*** DATA TO USE Section Begins ***
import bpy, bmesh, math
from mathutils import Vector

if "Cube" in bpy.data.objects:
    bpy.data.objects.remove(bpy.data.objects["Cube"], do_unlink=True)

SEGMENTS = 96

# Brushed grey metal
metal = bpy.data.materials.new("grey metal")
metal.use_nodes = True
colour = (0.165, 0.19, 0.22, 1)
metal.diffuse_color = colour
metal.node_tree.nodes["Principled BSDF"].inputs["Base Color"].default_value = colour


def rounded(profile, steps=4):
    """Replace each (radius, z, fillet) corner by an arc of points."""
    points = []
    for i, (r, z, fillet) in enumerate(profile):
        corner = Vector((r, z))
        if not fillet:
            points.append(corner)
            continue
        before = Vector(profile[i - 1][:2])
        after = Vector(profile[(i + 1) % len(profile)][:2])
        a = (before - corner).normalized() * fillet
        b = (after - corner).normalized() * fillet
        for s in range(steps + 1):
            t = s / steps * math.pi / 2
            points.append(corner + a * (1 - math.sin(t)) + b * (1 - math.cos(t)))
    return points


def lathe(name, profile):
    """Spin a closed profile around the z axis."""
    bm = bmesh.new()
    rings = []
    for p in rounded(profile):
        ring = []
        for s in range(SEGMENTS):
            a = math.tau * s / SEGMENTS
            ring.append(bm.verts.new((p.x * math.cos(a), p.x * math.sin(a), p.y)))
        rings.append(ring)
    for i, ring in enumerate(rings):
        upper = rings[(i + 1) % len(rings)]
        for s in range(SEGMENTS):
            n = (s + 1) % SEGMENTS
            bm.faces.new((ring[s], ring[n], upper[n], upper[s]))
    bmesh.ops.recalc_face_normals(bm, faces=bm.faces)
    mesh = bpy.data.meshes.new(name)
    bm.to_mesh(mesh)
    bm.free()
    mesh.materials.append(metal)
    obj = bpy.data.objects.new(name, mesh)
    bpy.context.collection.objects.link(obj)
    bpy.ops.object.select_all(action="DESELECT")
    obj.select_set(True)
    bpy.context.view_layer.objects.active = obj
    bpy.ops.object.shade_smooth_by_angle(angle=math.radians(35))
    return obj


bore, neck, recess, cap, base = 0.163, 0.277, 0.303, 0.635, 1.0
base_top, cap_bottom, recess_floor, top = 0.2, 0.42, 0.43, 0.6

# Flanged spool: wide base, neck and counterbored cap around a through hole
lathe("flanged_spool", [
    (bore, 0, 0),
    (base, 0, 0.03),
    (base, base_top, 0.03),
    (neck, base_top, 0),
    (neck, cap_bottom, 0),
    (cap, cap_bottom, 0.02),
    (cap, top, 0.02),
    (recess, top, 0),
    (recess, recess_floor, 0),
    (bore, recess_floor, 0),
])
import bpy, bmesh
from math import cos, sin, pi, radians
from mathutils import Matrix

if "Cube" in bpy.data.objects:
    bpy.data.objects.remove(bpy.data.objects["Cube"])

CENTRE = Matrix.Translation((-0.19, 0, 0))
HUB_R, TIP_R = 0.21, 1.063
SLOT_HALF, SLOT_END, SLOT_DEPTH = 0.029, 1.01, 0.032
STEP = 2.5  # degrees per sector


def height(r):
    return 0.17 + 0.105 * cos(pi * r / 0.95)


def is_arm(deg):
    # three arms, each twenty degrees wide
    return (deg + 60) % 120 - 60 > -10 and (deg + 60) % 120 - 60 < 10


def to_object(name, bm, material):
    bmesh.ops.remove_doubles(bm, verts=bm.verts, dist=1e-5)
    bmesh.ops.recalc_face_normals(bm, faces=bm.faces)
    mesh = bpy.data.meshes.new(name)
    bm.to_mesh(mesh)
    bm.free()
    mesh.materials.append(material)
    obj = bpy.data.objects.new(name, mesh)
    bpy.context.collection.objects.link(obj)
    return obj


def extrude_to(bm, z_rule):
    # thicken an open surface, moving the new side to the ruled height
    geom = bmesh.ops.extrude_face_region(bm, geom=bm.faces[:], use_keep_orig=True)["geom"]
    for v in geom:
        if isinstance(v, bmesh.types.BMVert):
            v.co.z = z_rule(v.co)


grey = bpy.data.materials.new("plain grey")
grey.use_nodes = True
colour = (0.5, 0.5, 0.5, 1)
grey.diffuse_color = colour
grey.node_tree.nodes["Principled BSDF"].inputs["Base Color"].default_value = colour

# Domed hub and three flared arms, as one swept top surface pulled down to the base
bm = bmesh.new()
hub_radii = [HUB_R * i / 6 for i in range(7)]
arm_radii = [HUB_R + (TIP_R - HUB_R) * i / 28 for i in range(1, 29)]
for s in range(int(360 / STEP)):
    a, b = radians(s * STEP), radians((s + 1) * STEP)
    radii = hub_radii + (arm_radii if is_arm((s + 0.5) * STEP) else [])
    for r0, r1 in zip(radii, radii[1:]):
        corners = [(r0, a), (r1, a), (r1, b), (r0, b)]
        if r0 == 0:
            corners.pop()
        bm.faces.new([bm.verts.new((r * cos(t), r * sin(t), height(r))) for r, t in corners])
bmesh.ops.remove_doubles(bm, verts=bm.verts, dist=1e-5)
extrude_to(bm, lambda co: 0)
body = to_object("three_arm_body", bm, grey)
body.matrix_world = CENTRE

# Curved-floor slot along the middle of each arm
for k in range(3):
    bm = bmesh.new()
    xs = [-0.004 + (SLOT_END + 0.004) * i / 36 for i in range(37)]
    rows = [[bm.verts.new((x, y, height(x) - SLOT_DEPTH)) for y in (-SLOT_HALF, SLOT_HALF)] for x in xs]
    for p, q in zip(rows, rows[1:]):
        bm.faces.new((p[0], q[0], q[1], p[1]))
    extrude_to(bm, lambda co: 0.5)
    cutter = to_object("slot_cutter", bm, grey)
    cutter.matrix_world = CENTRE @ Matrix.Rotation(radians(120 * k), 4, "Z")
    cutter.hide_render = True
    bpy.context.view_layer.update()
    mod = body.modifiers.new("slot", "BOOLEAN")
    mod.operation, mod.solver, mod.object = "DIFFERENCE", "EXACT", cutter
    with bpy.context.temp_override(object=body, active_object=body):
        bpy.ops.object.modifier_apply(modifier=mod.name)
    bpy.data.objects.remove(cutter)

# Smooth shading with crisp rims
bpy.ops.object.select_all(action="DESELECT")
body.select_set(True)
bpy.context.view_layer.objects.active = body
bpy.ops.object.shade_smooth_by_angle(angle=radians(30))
*** DATA TO USE Section Ends ***
* PROBLEM TO WORK ON
Which lines of the data contain "Cube"? Copy them all.

* OUTPUT FOR THIS TASK
if "Cube" in bpy.data.objects:
    bpy.data.objects.remove(bpy.data.objects["Cube"], do_unlink=True)
if "Cube" in bpy.data.objects:
    bpy.data.objects.remove(bpy.data.objects["Cube"])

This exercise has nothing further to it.